I had really hoped that "Spotlight" would live up to the hype of 6 Oscar nominations and its status as the front runner for Best Picture. It did not. Expectations aside, I found this film to be interesting and well-done but not at the same level of Oscar contenders like “The Revenant,” “Room,” and “The Martian.” The only nomination that I would have given to this film is to Tom McCarthy for his screenplay and its treatment of this sensitive subject matter. The statistics are shocking and the stories of the victims are sad but the film never seems like an attack on the church. The use of strong sexual language is limited to the first half of the movie, serving as a reference point that we can remember throughout the story without having to hear those words over and over again. I think that the shock of hearing some of those terms is necessary to grasp the levity of the allegations but I appreciate that the script didn’t continually hit us over the head with graphic sexual explanations. The film focuses on exploring investigative journalism instead of pushing a hidden agenda, and it is impressive that a story about new research could be so riveting. The acting is above average, especially the Boston accents, but I disagree with the Oscar nominations of Rachel McAdams and Mark Ruffalo in the Supporting categories. In fact, I enjoyed the acting of Stanley Tucci, Michael Keaton, and John Slattery more than either of them.
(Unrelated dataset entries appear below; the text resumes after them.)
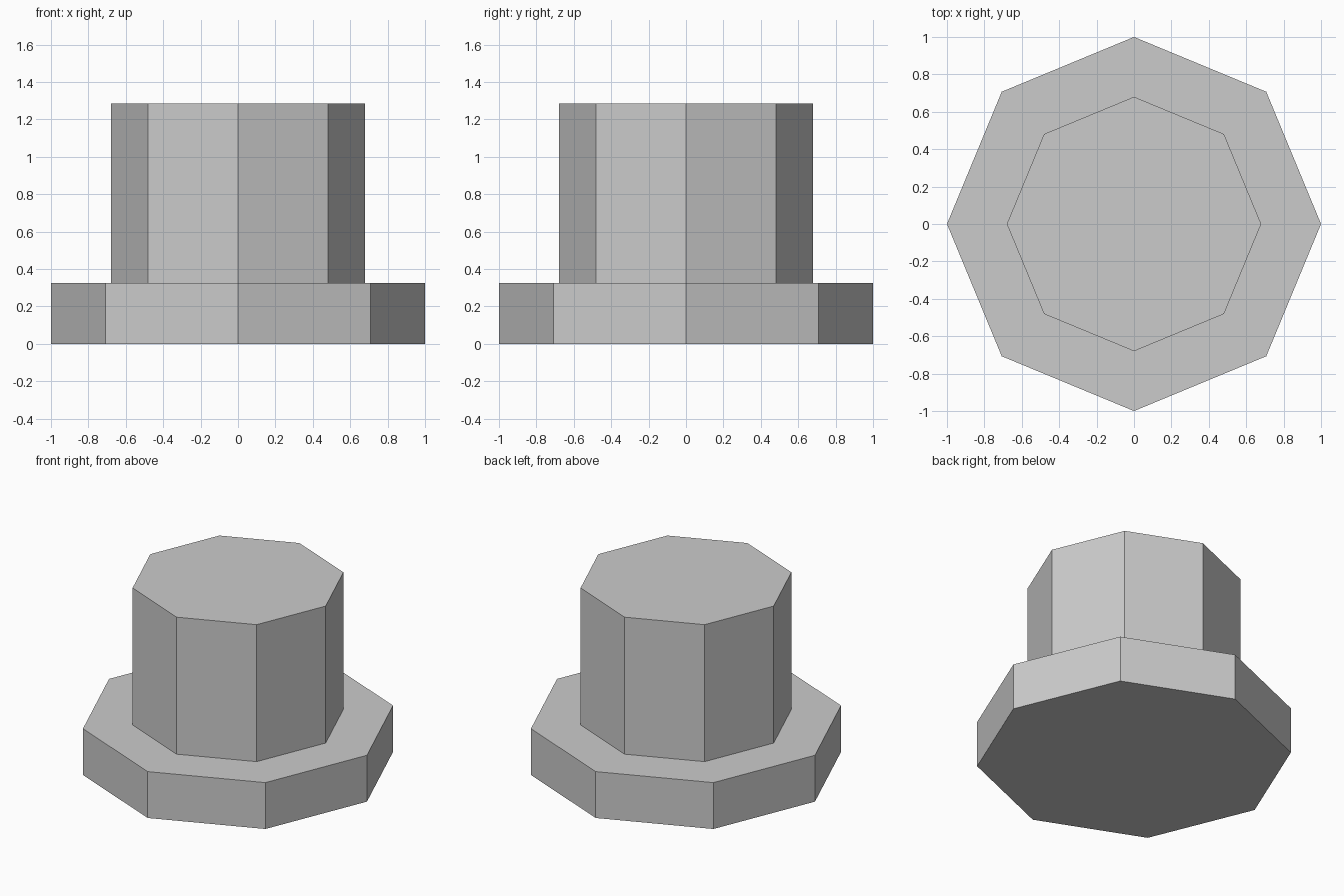
import bpy

default_cube = bpy.data.objects.get("Cube")
if default_cube:
    bpy.data.objects.remove(default_cube, do_unlink=True)

# Plain grey finish
GREY = (0.6, 0.6, 0.6, 1.0)
grey = bpy.data.materials.new("plain grey")
grey.use_nodes = True
grey.diffuse_color = GREY
grey.node_tree.nodes["Principled BSDF"].inputs["Base Color"].default_value = GREY


def octagon_prism(name, radius, bottom, top):
    """Flat-shaded eight-sided prism with corners on the x and y axes."""
    bpy.ops.mesh.primitive_cylinder_add(
        vertices=8, radius=radius, depth=top - bottom,
        location=(0, 0, (bottom + top) / 2))
    part = bpy.context.object
    part.name = name
    part.data.materials.append(grey)
    return part


FLANGE_TOP = 0.325

# Wide flange at the bottom, narrower shaft standing on it
octagon_prism("flange", 1.0, 0.0, FLANGE_TOP)
octagon_prism("shaft", 0.68, FLANGE_TOP, 1.285)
Ruffalo gets to shine in one emotional scene but his acting throughout the rest of the film is average when compared by this year’s performances by Steve Carrell and Idris Elba. I’m not even sure what stood out about McAdams’ performance to bring her so much acclaim. Outside of the acting, the atmosphere and sense of authenticity adds to the realism of the story. It was appropriate to film on location at The Boston Globe where the Spotlight team's findings transpired. “Spotlight” is a very good movie that handles sensitive events in a creative, informative, and nearly unoffensive way. Just prepare yourself for two hours of depression and a film that may fall below your expectations for an Oscar contender.
[Pictured: The acting is good but the screenplay is great]